→ Task prompt: Both the line below containing "((.322, .908), (.32, .82)), ((.342, .914), (.352, .829))]" and the line containing "paths.append([a.lerp(b, k) +", along with every line between them, should be repeated exactly; no other line belongs in the answer.

(Source texts of formatted documents)
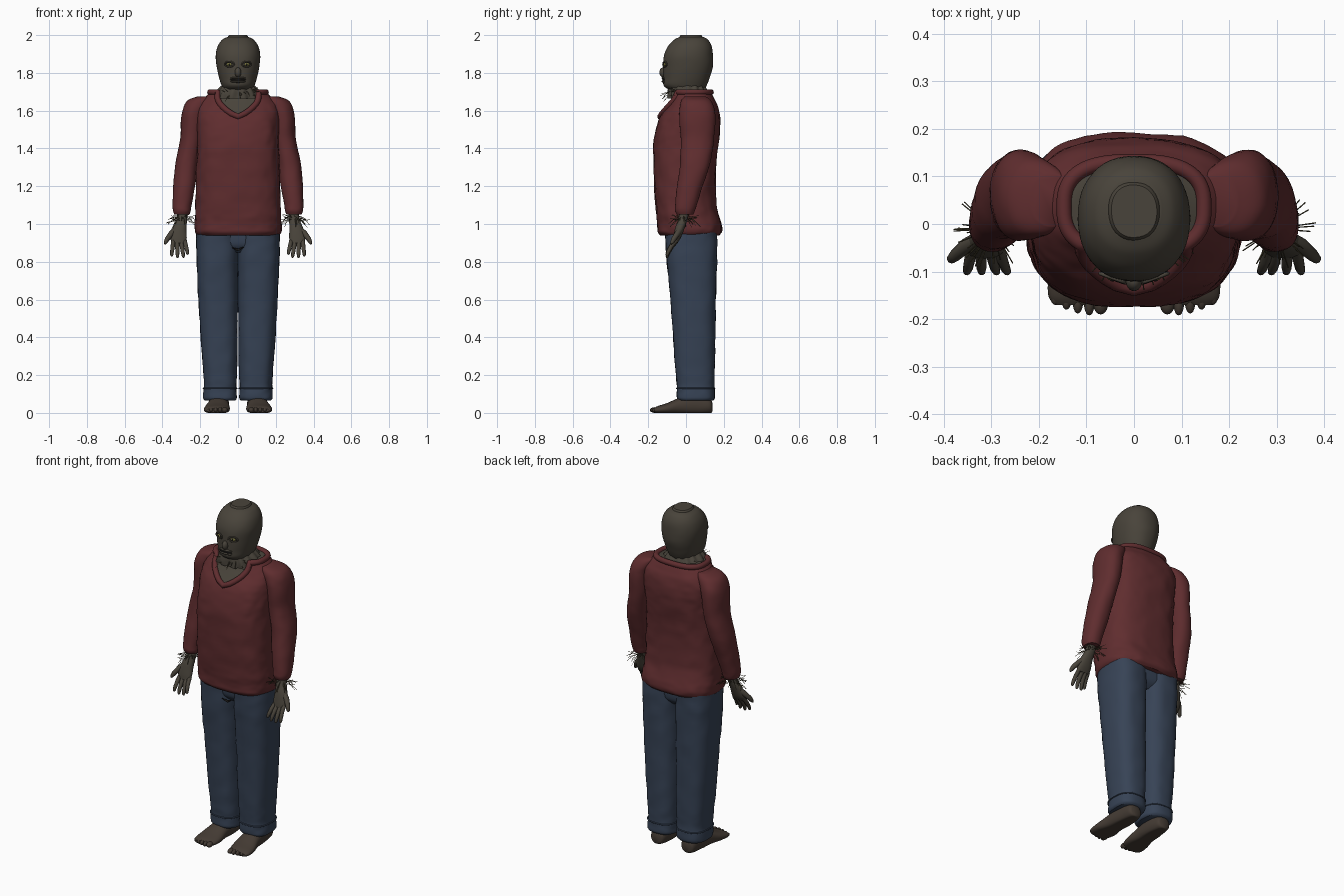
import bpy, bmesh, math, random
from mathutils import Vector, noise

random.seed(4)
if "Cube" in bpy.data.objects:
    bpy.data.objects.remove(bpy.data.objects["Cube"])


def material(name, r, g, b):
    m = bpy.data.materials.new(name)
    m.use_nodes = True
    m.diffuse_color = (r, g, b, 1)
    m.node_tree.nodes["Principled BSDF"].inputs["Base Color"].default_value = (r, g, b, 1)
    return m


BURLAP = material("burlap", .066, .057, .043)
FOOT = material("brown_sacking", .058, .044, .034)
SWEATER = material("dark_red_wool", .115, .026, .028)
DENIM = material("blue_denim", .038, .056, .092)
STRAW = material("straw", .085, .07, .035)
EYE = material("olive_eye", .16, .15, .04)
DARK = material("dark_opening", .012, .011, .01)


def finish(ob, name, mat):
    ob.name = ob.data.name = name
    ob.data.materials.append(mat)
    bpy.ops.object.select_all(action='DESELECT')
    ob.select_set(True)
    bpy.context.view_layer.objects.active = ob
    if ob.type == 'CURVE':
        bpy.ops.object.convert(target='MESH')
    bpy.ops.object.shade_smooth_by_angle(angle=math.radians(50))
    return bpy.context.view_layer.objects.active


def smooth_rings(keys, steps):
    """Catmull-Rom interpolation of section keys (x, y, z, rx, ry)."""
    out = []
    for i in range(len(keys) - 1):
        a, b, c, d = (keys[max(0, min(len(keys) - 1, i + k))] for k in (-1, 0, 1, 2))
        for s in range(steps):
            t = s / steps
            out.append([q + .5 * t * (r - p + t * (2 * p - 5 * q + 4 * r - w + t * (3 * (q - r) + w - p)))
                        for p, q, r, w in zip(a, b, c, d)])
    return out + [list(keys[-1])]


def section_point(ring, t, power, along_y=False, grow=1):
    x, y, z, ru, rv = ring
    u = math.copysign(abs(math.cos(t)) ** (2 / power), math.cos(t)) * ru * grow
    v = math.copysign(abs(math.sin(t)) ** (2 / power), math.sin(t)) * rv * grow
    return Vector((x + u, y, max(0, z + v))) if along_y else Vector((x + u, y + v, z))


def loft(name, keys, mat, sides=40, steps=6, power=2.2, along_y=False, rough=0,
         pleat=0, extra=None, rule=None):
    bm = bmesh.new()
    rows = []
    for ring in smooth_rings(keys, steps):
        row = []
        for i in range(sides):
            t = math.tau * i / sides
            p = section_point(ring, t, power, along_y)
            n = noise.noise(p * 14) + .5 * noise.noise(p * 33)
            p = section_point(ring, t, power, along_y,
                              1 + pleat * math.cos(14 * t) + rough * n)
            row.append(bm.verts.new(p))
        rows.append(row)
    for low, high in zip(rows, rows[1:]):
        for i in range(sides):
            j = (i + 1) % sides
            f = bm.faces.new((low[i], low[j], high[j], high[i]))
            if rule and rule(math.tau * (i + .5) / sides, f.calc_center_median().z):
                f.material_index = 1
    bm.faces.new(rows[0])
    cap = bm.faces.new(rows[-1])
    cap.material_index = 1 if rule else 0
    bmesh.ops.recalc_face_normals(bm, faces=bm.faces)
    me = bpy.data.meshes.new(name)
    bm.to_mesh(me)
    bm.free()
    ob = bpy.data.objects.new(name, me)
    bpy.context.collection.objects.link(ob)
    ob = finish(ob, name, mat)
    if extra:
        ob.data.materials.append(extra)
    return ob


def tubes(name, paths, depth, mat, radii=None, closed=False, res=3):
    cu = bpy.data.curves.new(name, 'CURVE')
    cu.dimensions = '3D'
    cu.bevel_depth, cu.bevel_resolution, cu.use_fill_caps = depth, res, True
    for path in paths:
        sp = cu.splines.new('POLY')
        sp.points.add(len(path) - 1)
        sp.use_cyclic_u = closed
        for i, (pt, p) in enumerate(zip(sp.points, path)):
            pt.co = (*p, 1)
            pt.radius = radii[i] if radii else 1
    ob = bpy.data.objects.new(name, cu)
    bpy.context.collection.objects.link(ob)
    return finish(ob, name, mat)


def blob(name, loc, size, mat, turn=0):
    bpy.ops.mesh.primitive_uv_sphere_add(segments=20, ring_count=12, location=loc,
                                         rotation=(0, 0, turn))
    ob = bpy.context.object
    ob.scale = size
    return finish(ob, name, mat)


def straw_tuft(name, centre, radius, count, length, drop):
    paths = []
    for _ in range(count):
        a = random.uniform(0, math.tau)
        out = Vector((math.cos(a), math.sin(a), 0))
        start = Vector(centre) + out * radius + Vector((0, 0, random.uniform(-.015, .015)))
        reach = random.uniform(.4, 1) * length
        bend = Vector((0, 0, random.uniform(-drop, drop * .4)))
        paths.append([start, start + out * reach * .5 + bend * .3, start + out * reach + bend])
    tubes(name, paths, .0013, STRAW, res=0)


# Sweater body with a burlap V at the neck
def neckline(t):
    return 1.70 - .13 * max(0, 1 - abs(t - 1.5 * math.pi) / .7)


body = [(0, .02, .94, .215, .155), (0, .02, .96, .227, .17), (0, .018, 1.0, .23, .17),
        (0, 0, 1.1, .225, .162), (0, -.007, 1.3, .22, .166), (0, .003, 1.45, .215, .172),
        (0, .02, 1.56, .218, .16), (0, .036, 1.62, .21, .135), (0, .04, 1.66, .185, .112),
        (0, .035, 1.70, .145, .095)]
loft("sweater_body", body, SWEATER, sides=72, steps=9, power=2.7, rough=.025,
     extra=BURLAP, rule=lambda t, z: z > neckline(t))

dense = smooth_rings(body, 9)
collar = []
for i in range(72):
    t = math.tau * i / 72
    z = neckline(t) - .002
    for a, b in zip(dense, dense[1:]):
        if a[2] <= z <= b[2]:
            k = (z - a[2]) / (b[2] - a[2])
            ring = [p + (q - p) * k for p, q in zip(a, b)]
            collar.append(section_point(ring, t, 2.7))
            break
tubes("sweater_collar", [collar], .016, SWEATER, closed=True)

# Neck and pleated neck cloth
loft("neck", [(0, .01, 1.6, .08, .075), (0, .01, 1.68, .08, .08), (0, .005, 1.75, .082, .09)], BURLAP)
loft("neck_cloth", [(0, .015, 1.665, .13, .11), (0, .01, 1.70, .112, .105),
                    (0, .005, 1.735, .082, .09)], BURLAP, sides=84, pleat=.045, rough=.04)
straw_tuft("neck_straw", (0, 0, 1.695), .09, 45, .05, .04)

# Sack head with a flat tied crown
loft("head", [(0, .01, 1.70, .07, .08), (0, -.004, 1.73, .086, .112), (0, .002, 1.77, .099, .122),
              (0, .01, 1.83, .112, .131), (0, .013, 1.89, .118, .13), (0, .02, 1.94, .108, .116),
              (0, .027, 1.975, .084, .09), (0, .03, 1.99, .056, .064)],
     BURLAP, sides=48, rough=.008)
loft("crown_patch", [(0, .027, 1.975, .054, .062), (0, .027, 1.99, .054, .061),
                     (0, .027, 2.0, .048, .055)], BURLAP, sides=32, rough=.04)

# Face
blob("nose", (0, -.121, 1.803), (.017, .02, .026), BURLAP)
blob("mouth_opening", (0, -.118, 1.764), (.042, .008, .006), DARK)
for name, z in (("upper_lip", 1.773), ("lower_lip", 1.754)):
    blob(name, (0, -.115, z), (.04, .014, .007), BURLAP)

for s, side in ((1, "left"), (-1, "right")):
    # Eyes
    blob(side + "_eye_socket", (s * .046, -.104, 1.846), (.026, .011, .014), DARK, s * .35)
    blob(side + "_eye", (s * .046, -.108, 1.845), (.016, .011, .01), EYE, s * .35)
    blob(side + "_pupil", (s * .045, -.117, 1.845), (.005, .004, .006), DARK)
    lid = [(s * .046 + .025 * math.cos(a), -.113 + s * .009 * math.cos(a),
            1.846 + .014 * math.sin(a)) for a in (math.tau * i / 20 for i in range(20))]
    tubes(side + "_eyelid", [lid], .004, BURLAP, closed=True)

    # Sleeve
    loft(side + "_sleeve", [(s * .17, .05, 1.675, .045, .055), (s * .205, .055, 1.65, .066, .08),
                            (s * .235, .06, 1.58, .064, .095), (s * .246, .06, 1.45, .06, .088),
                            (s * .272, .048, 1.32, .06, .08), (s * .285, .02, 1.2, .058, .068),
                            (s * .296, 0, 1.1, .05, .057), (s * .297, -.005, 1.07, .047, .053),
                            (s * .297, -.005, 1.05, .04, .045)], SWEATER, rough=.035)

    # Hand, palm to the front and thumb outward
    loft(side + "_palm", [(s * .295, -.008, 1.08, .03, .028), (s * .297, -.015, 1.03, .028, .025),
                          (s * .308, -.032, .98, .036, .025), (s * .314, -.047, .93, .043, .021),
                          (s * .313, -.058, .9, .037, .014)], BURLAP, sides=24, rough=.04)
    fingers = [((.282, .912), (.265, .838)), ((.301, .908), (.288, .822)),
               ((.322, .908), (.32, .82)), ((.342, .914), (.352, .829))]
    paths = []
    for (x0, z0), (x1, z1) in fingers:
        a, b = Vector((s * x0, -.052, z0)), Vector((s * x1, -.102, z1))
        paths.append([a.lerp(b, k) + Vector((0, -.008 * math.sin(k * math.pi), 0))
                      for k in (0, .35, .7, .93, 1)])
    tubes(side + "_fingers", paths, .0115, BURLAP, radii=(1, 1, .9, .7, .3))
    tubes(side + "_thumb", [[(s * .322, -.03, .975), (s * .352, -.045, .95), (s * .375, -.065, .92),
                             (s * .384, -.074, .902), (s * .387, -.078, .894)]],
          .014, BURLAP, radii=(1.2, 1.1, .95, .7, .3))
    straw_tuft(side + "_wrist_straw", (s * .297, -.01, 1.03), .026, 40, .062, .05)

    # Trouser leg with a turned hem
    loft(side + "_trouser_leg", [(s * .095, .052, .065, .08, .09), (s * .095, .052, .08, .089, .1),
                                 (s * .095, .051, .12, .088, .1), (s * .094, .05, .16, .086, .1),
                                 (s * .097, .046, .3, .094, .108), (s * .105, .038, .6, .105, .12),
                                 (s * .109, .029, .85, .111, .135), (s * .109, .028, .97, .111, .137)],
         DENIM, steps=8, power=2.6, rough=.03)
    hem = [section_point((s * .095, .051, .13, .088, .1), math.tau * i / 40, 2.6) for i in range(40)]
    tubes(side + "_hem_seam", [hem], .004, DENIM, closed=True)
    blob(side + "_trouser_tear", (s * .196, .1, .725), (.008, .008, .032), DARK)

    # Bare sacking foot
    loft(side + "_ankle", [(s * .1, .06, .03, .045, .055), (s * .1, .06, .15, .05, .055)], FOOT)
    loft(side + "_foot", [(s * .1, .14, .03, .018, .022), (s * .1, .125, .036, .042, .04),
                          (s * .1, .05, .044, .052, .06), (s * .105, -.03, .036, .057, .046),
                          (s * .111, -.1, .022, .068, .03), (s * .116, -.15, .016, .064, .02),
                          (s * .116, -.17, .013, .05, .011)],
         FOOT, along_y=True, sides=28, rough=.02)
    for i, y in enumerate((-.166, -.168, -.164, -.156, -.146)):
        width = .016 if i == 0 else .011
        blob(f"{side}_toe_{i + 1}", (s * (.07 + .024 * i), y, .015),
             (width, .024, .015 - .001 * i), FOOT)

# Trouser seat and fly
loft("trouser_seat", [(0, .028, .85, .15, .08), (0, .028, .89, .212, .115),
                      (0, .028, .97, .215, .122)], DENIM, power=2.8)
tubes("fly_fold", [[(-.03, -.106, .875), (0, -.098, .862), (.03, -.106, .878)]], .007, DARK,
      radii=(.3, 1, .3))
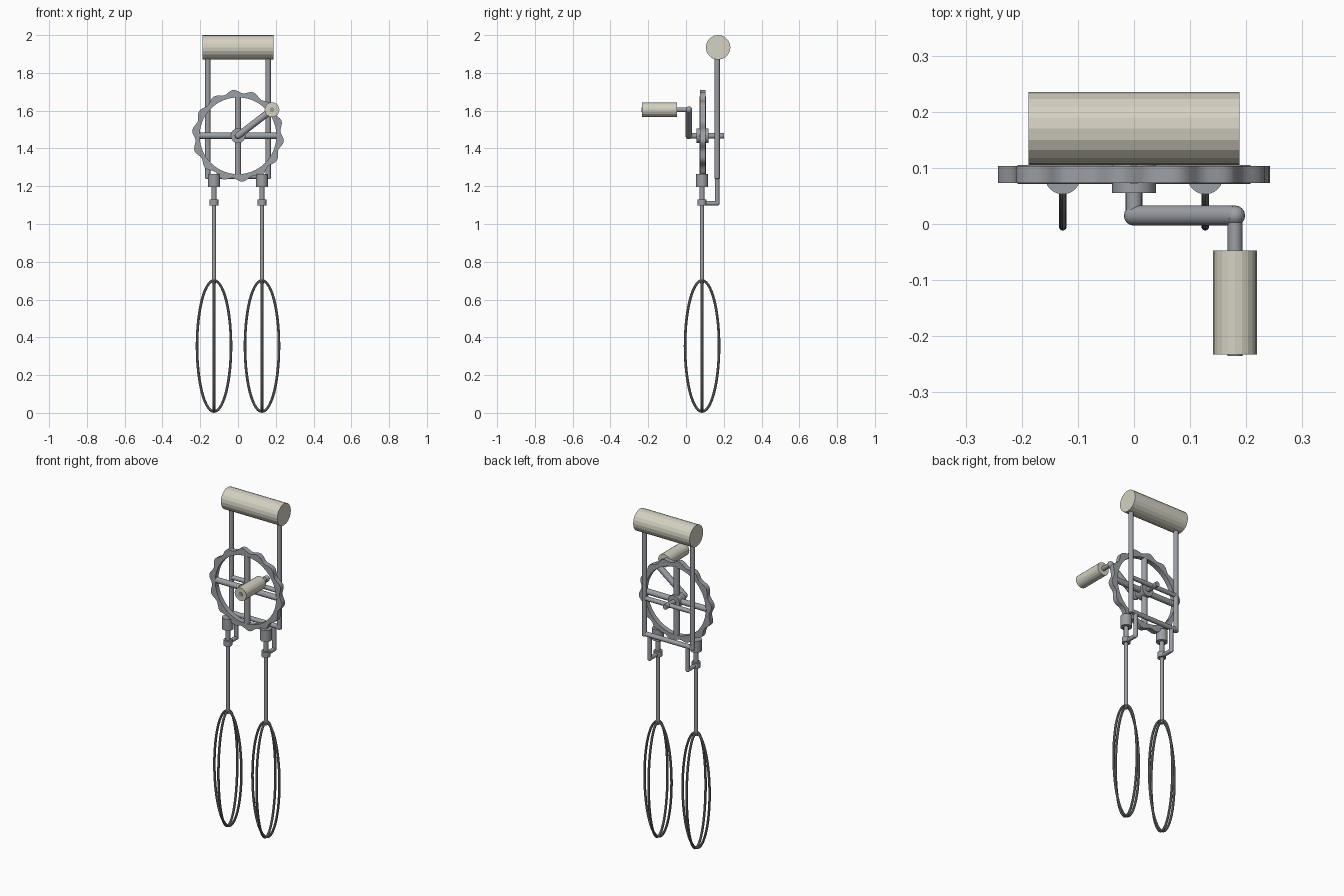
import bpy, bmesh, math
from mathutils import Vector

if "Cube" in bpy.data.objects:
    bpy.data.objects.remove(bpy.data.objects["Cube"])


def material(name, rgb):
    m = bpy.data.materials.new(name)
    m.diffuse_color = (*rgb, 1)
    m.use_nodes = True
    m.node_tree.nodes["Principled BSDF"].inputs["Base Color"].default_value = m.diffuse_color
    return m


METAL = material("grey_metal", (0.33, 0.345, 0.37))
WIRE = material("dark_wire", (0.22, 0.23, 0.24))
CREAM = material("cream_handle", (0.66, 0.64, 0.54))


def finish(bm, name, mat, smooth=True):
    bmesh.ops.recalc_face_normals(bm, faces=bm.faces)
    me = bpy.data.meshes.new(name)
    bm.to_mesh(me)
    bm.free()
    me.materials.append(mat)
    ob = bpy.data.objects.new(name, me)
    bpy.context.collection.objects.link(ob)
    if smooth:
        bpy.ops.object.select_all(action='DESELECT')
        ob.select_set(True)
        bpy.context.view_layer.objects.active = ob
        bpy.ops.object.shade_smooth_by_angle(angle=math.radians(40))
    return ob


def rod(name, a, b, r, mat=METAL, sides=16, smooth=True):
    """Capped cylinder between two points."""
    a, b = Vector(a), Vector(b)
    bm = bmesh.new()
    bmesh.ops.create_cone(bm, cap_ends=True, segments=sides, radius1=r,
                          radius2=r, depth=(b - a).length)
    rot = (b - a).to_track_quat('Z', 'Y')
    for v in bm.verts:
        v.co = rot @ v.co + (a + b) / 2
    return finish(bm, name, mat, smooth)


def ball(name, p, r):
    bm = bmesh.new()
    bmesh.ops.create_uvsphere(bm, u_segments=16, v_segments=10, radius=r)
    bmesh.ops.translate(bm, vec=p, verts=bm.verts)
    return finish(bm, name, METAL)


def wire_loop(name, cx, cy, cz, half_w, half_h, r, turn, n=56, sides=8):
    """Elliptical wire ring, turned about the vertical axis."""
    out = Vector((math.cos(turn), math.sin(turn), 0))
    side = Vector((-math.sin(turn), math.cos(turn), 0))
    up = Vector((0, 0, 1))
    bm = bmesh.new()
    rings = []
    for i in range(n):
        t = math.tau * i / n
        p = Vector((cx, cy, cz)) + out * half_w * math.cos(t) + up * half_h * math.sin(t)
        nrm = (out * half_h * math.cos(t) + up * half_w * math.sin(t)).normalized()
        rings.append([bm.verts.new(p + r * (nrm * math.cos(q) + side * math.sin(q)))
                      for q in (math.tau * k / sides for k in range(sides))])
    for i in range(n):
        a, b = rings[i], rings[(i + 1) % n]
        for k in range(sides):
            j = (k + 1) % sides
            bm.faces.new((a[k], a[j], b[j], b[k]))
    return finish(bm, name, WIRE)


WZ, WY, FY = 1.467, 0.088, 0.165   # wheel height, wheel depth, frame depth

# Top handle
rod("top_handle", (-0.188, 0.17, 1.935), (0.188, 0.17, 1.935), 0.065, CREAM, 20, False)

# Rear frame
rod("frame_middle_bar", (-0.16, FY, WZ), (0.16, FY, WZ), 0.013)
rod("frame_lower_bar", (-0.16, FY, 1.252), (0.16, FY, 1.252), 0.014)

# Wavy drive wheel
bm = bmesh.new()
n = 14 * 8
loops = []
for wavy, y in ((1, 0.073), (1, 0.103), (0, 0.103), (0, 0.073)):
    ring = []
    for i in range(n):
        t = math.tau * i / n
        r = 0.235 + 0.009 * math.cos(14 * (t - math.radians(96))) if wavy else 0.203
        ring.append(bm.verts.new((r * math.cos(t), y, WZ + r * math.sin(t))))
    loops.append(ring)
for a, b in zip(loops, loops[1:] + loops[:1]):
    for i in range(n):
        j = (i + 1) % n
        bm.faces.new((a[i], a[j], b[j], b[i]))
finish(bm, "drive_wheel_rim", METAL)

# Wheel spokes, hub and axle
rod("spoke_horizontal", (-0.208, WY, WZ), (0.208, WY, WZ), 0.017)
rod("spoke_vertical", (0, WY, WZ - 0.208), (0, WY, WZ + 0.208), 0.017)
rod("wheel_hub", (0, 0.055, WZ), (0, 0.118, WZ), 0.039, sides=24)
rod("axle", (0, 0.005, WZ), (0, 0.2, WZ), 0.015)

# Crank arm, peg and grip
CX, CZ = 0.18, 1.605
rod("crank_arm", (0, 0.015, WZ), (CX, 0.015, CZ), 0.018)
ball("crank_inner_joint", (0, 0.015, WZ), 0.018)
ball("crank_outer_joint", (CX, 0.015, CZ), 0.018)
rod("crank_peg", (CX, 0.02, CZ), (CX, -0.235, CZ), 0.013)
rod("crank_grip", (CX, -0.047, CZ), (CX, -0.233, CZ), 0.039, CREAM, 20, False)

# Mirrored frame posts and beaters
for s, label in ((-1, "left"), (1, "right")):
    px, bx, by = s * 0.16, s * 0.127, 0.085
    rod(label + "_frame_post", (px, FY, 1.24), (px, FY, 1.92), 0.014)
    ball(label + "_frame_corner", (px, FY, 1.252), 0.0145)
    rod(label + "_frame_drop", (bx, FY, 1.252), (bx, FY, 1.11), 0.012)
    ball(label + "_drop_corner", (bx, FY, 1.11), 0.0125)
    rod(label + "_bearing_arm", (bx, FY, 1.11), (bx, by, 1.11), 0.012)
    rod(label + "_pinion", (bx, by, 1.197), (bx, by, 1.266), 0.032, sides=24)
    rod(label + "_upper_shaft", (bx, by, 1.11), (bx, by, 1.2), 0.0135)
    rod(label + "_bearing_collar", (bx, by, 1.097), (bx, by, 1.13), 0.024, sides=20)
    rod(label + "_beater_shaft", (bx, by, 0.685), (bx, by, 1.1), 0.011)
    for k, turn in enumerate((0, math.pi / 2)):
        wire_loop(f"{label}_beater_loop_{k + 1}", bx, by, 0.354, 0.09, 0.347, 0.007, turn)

→ Task solution:
               ((.322, .908), (.32, .82)), ((.342, .914), (.352, .829))]
    paths = []
    for (x0, z0), (x1, z1) in fingers:
        a, b = Vector((s * x0, -.052, z0)), Vector((s * x1, -.102, z1))
        paths.append([a.lerp(b, k) + Vector((0, -.008 * math.sin(k * math.pi), 0))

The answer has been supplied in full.